After another poor showing in the third quarter, Molson Coors (NYSE:TAP) has come to the same realization many other brewers have: Beer doesn't sell anymore -- particularly as it's been taken over by new beverage innovations, most notably hard seltzer.
But unlike the others, Molson is undergoing a major restructuring to meet this new reality, swapping out businesses into more manageable components and aggressively going after new markets that are decidedly not beer.
Molson Coors' new president and CEO Gavin Hattersley said in a statement:
Our business is at an inflection point. We can continue down the path we've been on for several years now, or we can make the significant and difficult changes necessary to get back on the right track.
The new path means it's a different world for the brewer, so it's going to need a new name, too. Beginning in January 2020, Molson Coors Brewing Company will become Molson Coors Beverage Company, reflecting its new focus on non-beer opportunities to match changing consumer preferences.
Let's see what happened that caused it to believe it needed to radically alter its DNA.
Canada sends chill winds
The brewer reported earnings that showed a big loss of $402.8 million, or $1.86 a share, compared to last year's $338.3 million, or $1.56 per-share profit. The loss was driven in large part by a goodwill and asset impairment charge totaling $692 million that was related to its Canada unit. Net sales were down 3.2% to $2.8 billion thanks to declining volumes, repeating a lot of what it saw last quarter.
Although Molson saw some gains with a few brands, such as its Blue Moon Belgian White which saw volumes rise 2.3% globally, and Miller Lite, which rose 0.7% globally but gained market share in the U.S. premium light segment for the 20th consecutive quarter, it was not nearly enough to offset the steep declines felt elsewhere.
Miller Genuine Draft volumes fell 11.4%. Coors Light was down 4.1%, though it also picked up share in the U.S. premium light segment, which suggests just how hard of a time the beer business is having here, and Molson Canadian was down 9.4% from last year.
Brand volume, which includes volumes produced across all facets of Molson's business, including that produced by third-party brewers, fell 2.4% in the quarter, while financial volume, which excludes contract brewers, fell 5.5% from last year.
Engineering a restructuring
The slump, which in many areas is much worse than what's happening in the industry at large, finally convinced Molson that it needed to change direction -- and in dramatic fashion.
Out are its four previous geographical divisions (U.S., Canada, Europe, international); in are just two: North America and Europe.
Also gone is the MillerCoors name, which represents the U.S. market and was created in 2008 when Molson formed a partnership with SABMiller before the latter was acquired by Anheuser-Busch InBev. It will be folded into the North American division along with Molson Coors Canada.

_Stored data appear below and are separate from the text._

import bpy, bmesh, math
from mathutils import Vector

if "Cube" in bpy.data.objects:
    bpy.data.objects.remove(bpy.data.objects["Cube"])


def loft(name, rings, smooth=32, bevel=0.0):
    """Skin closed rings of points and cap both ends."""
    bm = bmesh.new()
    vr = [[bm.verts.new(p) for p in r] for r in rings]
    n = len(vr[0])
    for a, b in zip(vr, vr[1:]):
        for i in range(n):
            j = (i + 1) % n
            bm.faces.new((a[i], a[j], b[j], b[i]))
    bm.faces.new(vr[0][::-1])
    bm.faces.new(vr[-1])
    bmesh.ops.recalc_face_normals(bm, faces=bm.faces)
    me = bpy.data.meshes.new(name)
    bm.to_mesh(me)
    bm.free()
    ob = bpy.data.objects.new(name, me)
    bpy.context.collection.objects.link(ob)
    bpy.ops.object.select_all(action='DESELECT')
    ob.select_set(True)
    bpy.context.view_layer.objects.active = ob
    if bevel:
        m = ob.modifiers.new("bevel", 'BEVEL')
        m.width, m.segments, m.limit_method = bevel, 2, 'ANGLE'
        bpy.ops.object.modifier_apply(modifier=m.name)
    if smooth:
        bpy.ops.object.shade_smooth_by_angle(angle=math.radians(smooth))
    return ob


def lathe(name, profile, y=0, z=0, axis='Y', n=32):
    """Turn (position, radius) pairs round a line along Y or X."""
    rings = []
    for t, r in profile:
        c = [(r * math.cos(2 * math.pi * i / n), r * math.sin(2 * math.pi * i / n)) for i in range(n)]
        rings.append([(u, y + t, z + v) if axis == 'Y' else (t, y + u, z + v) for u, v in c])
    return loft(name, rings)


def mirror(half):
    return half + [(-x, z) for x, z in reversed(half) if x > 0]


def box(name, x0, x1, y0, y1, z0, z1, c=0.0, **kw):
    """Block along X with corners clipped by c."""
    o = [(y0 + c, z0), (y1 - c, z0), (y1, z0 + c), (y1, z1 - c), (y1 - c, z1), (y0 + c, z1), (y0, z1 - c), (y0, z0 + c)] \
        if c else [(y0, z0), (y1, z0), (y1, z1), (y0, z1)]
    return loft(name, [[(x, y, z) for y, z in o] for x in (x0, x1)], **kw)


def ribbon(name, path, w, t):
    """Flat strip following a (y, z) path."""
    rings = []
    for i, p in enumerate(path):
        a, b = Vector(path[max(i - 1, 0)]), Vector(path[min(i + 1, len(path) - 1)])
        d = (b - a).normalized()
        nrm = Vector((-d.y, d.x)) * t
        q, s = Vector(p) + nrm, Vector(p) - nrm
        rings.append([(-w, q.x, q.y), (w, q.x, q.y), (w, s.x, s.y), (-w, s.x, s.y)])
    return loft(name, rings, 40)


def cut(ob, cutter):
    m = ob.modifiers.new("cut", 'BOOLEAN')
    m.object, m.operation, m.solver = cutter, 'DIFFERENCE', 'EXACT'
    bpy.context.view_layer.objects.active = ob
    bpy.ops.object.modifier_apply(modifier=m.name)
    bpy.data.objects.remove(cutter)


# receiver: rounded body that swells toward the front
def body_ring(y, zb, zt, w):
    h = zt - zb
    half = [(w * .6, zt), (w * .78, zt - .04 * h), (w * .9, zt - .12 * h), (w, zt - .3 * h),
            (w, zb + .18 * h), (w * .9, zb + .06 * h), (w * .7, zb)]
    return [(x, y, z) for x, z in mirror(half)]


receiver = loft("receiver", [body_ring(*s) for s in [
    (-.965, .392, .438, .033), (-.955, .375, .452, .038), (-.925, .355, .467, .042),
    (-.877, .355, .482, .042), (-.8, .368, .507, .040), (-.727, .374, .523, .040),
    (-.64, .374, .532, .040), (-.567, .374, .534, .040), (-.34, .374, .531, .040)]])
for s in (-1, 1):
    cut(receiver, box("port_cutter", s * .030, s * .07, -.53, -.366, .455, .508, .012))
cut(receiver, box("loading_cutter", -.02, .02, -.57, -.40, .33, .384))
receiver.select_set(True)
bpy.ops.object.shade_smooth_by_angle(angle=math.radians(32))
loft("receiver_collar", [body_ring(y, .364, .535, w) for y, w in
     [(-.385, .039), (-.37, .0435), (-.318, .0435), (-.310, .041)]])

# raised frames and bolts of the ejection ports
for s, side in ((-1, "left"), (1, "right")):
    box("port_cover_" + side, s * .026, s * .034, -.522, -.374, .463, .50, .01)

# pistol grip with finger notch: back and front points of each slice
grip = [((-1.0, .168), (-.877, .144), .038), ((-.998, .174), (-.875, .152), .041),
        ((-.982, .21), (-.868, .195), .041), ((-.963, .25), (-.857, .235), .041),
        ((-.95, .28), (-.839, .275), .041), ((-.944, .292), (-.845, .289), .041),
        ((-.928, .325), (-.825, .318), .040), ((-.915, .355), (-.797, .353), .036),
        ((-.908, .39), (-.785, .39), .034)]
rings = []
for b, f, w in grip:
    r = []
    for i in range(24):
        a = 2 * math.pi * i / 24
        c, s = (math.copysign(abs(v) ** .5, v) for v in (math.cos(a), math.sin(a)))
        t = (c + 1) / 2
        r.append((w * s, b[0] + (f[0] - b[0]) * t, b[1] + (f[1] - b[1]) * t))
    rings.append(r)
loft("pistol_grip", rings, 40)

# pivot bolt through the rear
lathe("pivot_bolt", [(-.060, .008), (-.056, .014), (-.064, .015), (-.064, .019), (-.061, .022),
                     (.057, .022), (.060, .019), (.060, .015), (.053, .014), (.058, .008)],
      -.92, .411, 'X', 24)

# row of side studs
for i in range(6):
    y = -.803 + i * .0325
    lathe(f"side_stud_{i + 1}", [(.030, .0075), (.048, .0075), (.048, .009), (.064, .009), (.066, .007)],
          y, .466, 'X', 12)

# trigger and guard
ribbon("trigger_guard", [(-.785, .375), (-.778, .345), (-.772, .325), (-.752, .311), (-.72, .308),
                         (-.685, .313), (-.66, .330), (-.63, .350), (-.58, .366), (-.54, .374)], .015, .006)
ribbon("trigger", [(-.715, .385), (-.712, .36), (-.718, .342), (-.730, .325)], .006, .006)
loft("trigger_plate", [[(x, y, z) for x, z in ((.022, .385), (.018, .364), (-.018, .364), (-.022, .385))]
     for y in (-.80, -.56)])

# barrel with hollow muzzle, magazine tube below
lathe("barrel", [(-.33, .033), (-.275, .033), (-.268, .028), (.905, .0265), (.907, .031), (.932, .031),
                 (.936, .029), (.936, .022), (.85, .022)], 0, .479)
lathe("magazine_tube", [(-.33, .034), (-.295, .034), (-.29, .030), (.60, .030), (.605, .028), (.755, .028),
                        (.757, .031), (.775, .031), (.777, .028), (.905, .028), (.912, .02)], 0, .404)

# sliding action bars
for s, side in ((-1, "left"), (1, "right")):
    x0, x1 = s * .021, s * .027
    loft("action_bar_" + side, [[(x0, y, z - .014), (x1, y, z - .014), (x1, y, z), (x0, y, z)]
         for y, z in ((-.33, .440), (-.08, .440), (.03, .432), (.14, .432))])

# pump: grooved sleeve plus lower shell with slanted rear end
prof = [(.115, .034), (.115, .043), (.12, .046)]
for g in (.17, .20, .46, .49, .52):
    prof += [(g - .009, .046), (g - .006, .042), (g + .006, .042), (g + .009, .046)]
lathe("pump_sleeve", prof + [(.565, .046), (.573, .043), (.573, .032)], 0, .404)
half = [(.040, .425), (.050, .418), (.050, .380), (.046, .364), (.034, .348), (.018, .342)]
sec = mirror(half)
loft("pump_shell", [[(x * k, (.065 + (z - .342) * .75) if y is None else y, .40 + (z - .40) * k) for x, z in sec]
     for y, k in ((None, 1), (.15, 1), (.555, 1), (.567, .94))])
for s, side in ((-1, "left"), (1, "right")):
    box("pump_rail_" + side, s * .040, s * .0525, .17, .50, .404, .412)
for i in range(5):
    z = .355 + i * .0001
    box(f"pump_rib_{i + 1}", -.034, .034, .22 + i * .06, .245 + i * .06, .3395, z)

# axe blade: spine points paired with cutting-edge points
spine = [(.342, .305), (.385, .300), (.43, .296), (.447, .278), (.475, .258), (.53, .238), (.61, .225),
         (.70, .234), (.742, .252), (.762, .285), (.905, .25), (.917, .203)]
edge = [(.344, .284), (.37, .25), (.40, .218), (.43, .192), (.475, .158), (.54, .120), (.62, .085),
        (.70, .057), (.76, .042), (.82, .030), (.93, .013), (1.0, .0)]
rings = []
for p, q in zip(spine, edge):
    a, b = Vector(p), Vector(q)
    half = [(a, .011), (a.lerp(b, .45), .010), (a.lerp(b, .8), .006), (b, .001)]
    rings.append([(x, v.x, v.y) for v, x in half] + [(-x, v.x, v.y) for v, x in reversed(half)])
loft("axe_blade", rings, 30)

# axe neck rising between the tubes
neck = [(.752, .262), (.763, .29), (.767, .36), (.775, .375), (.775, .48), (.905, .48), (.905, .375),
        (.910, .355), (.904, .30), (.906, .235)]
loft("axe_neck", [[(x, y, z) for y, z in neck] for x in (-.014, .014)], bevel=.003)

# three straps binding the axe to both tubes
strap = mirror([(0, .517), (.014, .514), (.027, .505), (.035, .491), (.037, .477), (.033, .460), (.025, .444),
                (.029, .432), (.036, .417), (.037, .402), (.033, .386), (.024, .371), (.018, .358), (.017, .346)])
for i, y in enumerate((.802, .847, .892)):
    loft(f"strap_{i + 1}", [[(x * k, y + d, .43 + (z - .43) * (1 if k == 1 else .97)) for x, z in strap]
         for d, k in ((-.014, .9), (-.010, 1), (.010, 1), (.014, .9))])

The European business will become a more stand-alone operation, with local European personnel taking charge. Included will also be the Africa and Asia units from the existing international unit, while its Latin America business will become part of North America. All the changes will take place in the first quarter of 2020.
Seltzer changed everything
Perhaps of greater importance is Molson's decision to invest in bringing new beverages to market faster, going from an average of 18 months down to four, and getting them to scale up quickly.
That's likely the result of Molson -- and most other brewers -- being caught flat-footed by the explosion in popularity of hard seltzer. Molson has its own brand out there, Henry's, but it is an afterthought in market share. The brewer plans to introduce a different brand, Vizzy, next year, which it says possesses characteristics that will help it leapfrog the competition.
Maybe, but it will be hard to wrest share away from leader White Claw and Boston Beer's Truly, which together own 80% of the market.
More changes brewing
Molson Coors, of course, isn't completely abandoning beer. It also plans to invest in the above premium market, which remains the industry's fastest-growing segment at the moment. Yet when considering the change in focus to beverages beyond beer and the change in the company name to something that no longer focuses on brewing, it's clear beer is taking a back seat.
The brewer will limp through the rest of the year, and next year won't be much better as Molson forecasts revenue and earnings to fall because it views 2020 as a "transition year." But that also suggests investors may want to wait to see if the brewer can really change its direction for the better.